• DIRECTIONS
Write out each line from the data below that includes the word "steps".

-- AVAILABLE DATA follows --

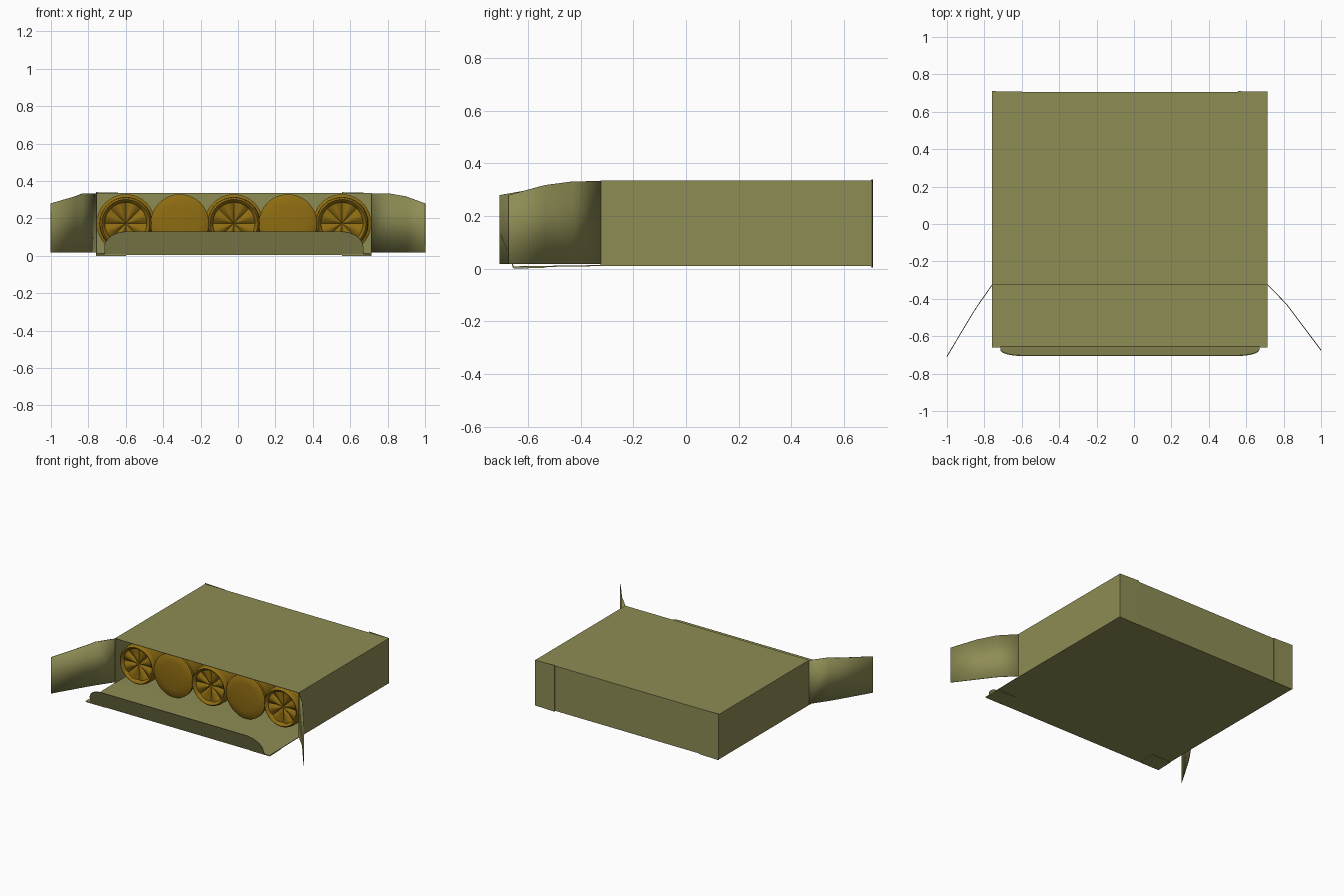
import bpy, bmesh, math

cube = bpy.data.objects.get("Cube")
if cube:
    bpy.data.objects.remove(cube, do_unlink=True)


def material(name, rgb):
    m = bpy.data.materials.new(name)
    m.use_nodes = True
    m.diffuse_color = (*rgb, 1)
    bsdf = m.node_tree.nodes["Principled BSDF"]
    bsdf.inputs["Base Color"].default_value = (*rgb, 1)
    bsdf.inputs["Roughness"].default_value = 0.8
    return m


CARD = material("olive cardboard", (0.27, 0.265, 0.09))
BRASS = material("mustard shell", (0.27, 0.15, 0.006))


def finish(name, bm, mat):
    mesh = bpy.data.meshes.new(name)
    bmesh.ops.recalc_face_normals(bm, faces=bm.faces)
    bm.to_mesh(mesh)
    bm.free()
    mesh.materials.append(mat)
    ob = bpy.data.objects.new(name, mesh)
    bpy.context.collection.objects.link(ob)
    return ob


def sheet(name, path_a, path_b, closed=False, offset=0):
    """Thin card ruled between two matching paths."""
    bm = bmesh.new()
    a = [bm.verts.new(p) for p in path_a]
    b = [bm.verts.new(p) for p in path_b]
    n = len(a)
    for i in range(n if closed else n - 1):
        j = (i + 1) % n
        bm.faces.new((a[i], a[j], b[j], b[i]))
    ob = finish(name, bm, CARD)
    mod = ob.modifiers.new("card", "SOLIDIFY")
    mod.thickness = 0.004
    mod.offset = offset
    return ob


LEFT, RIGHT = 0.714, -0.758
FRONT, BACK = -0.325, 0.703
LOW, TOP = 0.01, 0.335

# Sleeve: roof, floor and both sides
ring = [(RIGHT, LOW), (LEFT, LOW), (LEFT, TOP), (RIGHT, TOP)]
sheet("box_sleeve", [(x, FRONT, z) for x, z in ring],
      [(x, BACK, z) for x, z in ring], closed=True, offset=-1)

# Closed back panel with corner tabs
sheet("back_panel", [(RIGHT, BACK, LOW), (LEFT, BACK, LOW)],
      [(RIGHT, BACK, TOP), (LEFT, BACK, TOP)])
for side, x0, x1 in (("right", RIGHT, -0.6), ("left", 0.555, LEFT)):
    sheet(side + "_back_tab", [(x0, BACK + 0.005, 0.005), (x1, BACK + 0.003, 0.008)],
          [(x0, BACK + 0.005, 0.34), (x1, BACK + 0.003, 0.336)])
    sheet(side + "_floor_tab", [(x0, -0.655, 0.002), (x1, -0.655, 0.002)],
          [(x0, -0.53, 0.006), (x1, -0.53, 0.006)])

# Open floor flap
sheet("floor_flap", [(RIGHT, FRONT, 0.012), (LEFT, FRONT, 0.012)],
      [(RIGHT, -0.66, 0.007), (LEFT, -0.66, 0.007)])

# Upturned tuck with rounded ends
low, high = [], []
steps, x0, x1, corner = 8, -0.715, 0.67, 0.12
for i in range(steps + 1):
    a = math.pi / 2 * i / steps
    low.append((x0 + corner * (1 - math.cos(a)), 0.3 + 0.7 * math.sin(a)))
low += [(x0 + x1 - x, h) for x, h in reversed(low)]
sheet("tuck_flap", [(x, -0.657, 0.009) for x, h in low],
      [(x, -0.657 - 0.047 * h, 0.009 + 0.121 * h) for x, h in low])

# Splayed side flaps
plans = {
    "right_flap": [(RIGHT, FRONT), (-0.835, -0.435), (-0.87, -0.49), (-1, -0.708)],
    "left_flap": [(LEFT, FRONT), (0.815, -0.428), (0.895, -0.535), (1, -0.675)],
}
for name, plan in plans.items():
    tops = (TOP - 0.002, 0.332, 0.318, 0.28)
    ob = sheet(name, [(x, y, 0.018) for x, y in plan],
               [(x, y, z) for (x, y), z in zip(plan, tops)])
    for p in ob.data.polygons:
        p.use_smooth = True


def shell(name, x, crimp_front):
    """Rimmed round, lathed along y, with a star crimp at one end."""
    # distance from the base, radius, fold depth
    profile = [(0.005, 0.1, 0), (0.012, 0.15, 0), (0.017, 0.156, 0),
               (0.035, 0.156, 0), (0.042, 0.142, 0), (0.94, 0.14, 0),
               (0.96, 0.136, 0), (0.967, 0.128, 0), (0.96, 0.12, 0),
               (0.951, 0.112, 0.012), (0.947, 0.06, 0.016), (0.942, 0.015, 0.006)]
    y0, d = (0.66, -1) if crimp_front else (-0.312, 1)
    segs = 64
    bm = bmesh.new()
    rings = []
    for t, r, fold in profile:
        row = []
        for k in range(segs):
            a = math.tau * k / segs
            depth = t - fold * (1 - abs(math.sin(4 * a)))
            row.append(bm.verts.new((x + r * math.cos(a), y0 + d * depth,
                                     0.173 + r * math.sin(a))))
        rings.append(row)
    for a, b in zip(rings, rings[1:]):
        for k in range(segs):
            j = (k + 1) % segs
            bm.faces.new((a[k], a[j], b[j], b[k]))
    # Close the base and the crimp with fans
    for row, t in ((rings[0], 0), (rings[-1], 0.93)):
        c = bm.verts.new((x, y0 + d * t, 0.173))
        for k in range(segs):
            bm.faces.new((row[k], row[(k + 1) % segs], c))
    ob = finish(name, bm, BRASS)
    bpy.ops.object.select_all(action="DESELECT")
    ob.select_set(True)
    bpy.context.view_layer.objects.active = ob
    bpy.ops.object.shade_smooth_by_angle(angle=math.radians(40))


# Row of shells, alternating direction
for i in range(5):
    shell(f"shell_{i + 1}", -0.6 + 0.289 * i, i % 2 == 0)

-- AVAILABLE DATA concluded --

• RESPONSE
steps, x0, x1, corner = 8, -0.715, 0.67, 0.12
for i in range(steps + 1):
    a = math.pi / 2 * i / steps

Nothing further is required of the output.